═════ EXTRACTED RECORDS ═════

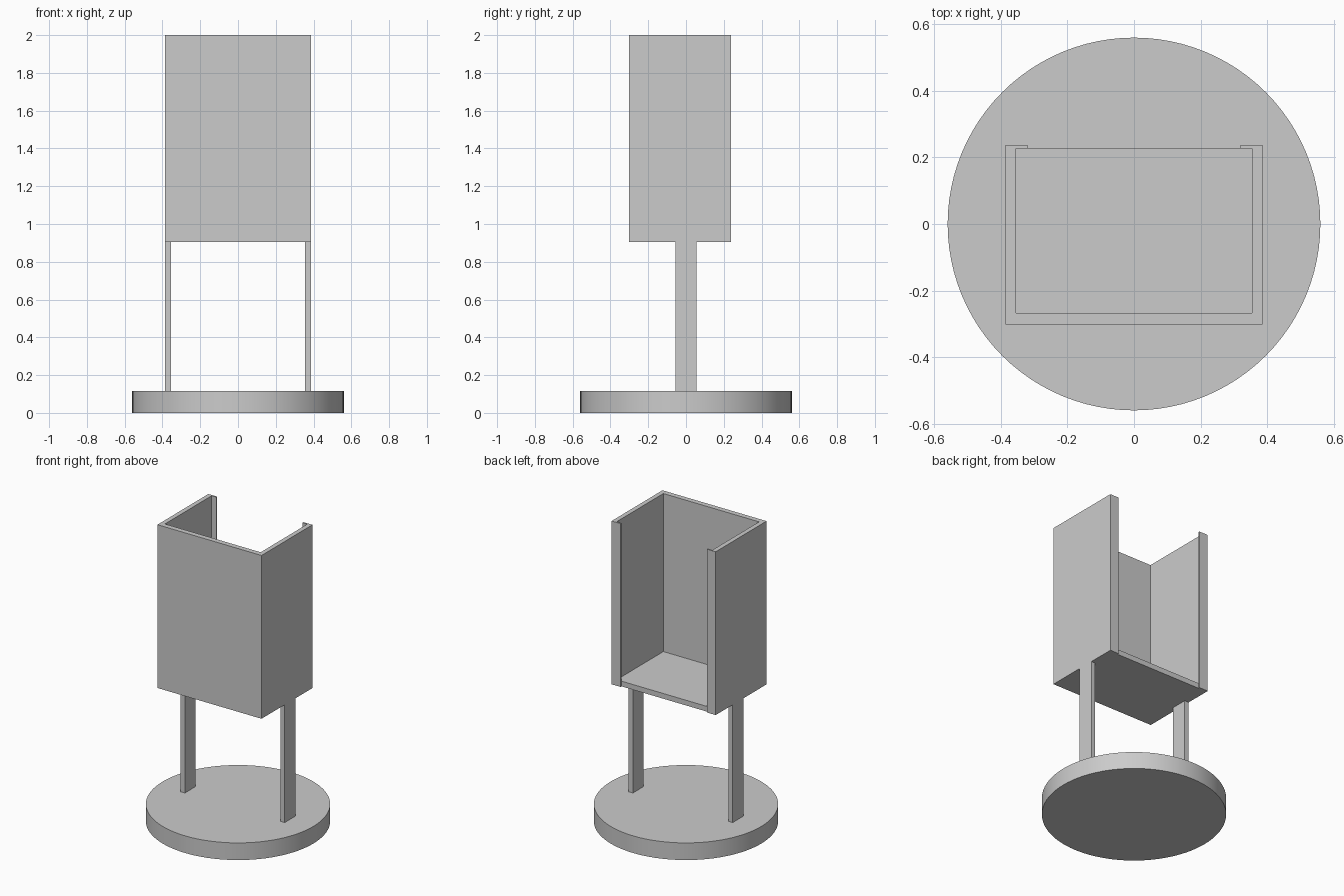
import bpy
import bmesh

if "Cube" in bpy.data.objects:
    bpy.data.objects.remove(bpy.data.objects["Cube"], do_unlink=True)

# Single grey finish
grey = bpy.data.materials.new("plain_grey")
grey.use_nodes = True
colour = (0.6, 0.6, 0.6, 1)
grey.diffuse_color = colour
grey.node_tree.nodes["Principled BSDF"].inputs["Base Color"].default_value = colour


def prism(name, outline, z0, z1):
    """Extrude a closed xy outline from z0 up to z1."""
    bm = bmesh.new()
    face = bm.faces.new([bm.verts.new((x, y, z0)) for x, y in outline])
    top = bmesh.ops.extrude_face_region(bm, geom=[face])["geom"]
    verts = [v for v in top if isinstance(v, bmesh.types.BMVert)]
    bmesh.ops.translate(bm, verts=verts, vec=(0, 0, z1 - z0))
    bmesh.ops.recalc_face_normals(bm, faces=bm.faces)
    mesh = bpy.data.meshes.new(name)
    bm.to_mesh(mesh)
    bm.free()
    mesh.materials.append(grey)
    obj = bpy.data.objects.new(name, mesh)
    bpy.context.collection.objects.link(obj)
    return obj


def rectangle(x0, x1, y0, y1):
    return [(x0, y0), (x1, y0), (x1, y1), (x0, y1)]


BASE_TOP, BOX_BOTTOM, BOX_TOP = 0.115, 0.905, 2.0
OUT_X, IN_X, LIP_X = 0.386, 0.355, 0.32
FRONT, IN_FRONT, LIP_Y, BACK = -0.302, -0.267, 0.227, 0.237

# Round base
bpy.ops.mesh.primitive_cylinder_add(vertices=96, radius=0.56, depth=BASE_TOP,
                                    location=(0, 0, BASE_TOP / 2))
base = bpy.context.object
base.name = "round_base"
base.data.materials.append(grey)
bpy.ops.object.shade_smooth_by_angle()

# Two flat legs, flush with the box sides
for side, name in ((1, "left_leg"), (-1, "right_leg")):
    x0, x1 = sorted((side * IN_X, side * OUT_X))
    prism(name, rectangle(x0, x1, -0.056, 0.056), BASE_TOP, BOX_BOTTOM)

# Front and side walls in one piece, with thin lips at the open back
half = [(OUT_X, FRONT), (OUT_X, BACK), (LIP_X, BACK), (LIP_X, LIP_Y),
        (IN_X, LIP_Y), (IN_X, IN_FRONT)]
outline = half + [(-x, y) for x, y in reversed(half)]
prism("box_walls", outline, BOX_BOTTOM, BOX_TOP)

# Floor of the box
prism("box_floor", rectangle(-IN_X, IN_X, IN_FRONT, LIP_Y), BOX_BOTTOM, BOX_BOTTOM + 0.035)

═════

Look through the entries above and quote exactly the lines from the line with "grey.use_nodes = True" to the line with "x0, x1 = sorted((side", counting both of those lines.

grey.use_nodes = True
colour = (0.6, 0.6, 0.6, 1)
grey.diffuse_color = colour
grey.node_tree.nodes["Principled BSDF"].inputs["Base Color"].default_value = colour


def prism(name, outline, z0, z1):
    """Extrude a closed xy outline from z0 up to z1."""
    bm = bmesh.new()
    face = bm.faces.new([bm.verts.new((x, y, z0)) for x, y in outline])
    top = bmesh.ops.extrude_face_region(bm, geom=[face])["geom"]
    verts = [v for v in top if isinstance(v, bmesh.types.BMVert)]
    bmesh.ops.translate(bm, verts=verts, vec=(0, 0, z1 - z0))
    bmesh.ops.recalc_face_normals(bm, faces=bm.faces)
    mesh = bpy.data.meshes.new(name)
    bm.to_mesh(mesh)
    bm.free()
    mesh.materials.append(grey)
    obj = bpy.data.objects.new(name, mesh)
    bpy.context.collection.objects.link(obj)
    return obj


def rectangle(x0, x1, y0, y1):
    return [(x0, y0), (x1, y0), (x1, y1), (x0, y1)]


BASE_TOP, BOX_BOTTOM, BOX_TOP = 0.115, 0.905, 2.0
OUT_X, IN_X, LIP_X = 0.386, 0.355, 0.32
FRONT, IN_FRONT, LIP_Y, BACK = -0.302, -0.267, 0.227, 0.237

# Round base
bpy.ops.mesh.primitive_cylinder_add(vertices=96, radius=0.56, depth=BASE_TOP,
                                    location=(0, 0, BASE_TOP / 2))
base = bpy.context.object
base.name = "round_base"
base.data.materials.append(grey)
bpy.ops.object.shade_smooth_by_angle()

# Two flat legs, flush with the box sides
for side, name in ((1, "left_leg"), (-1, "right_leg")):
    x0, x1 = sorted((side * IN_X, side * OUT_X))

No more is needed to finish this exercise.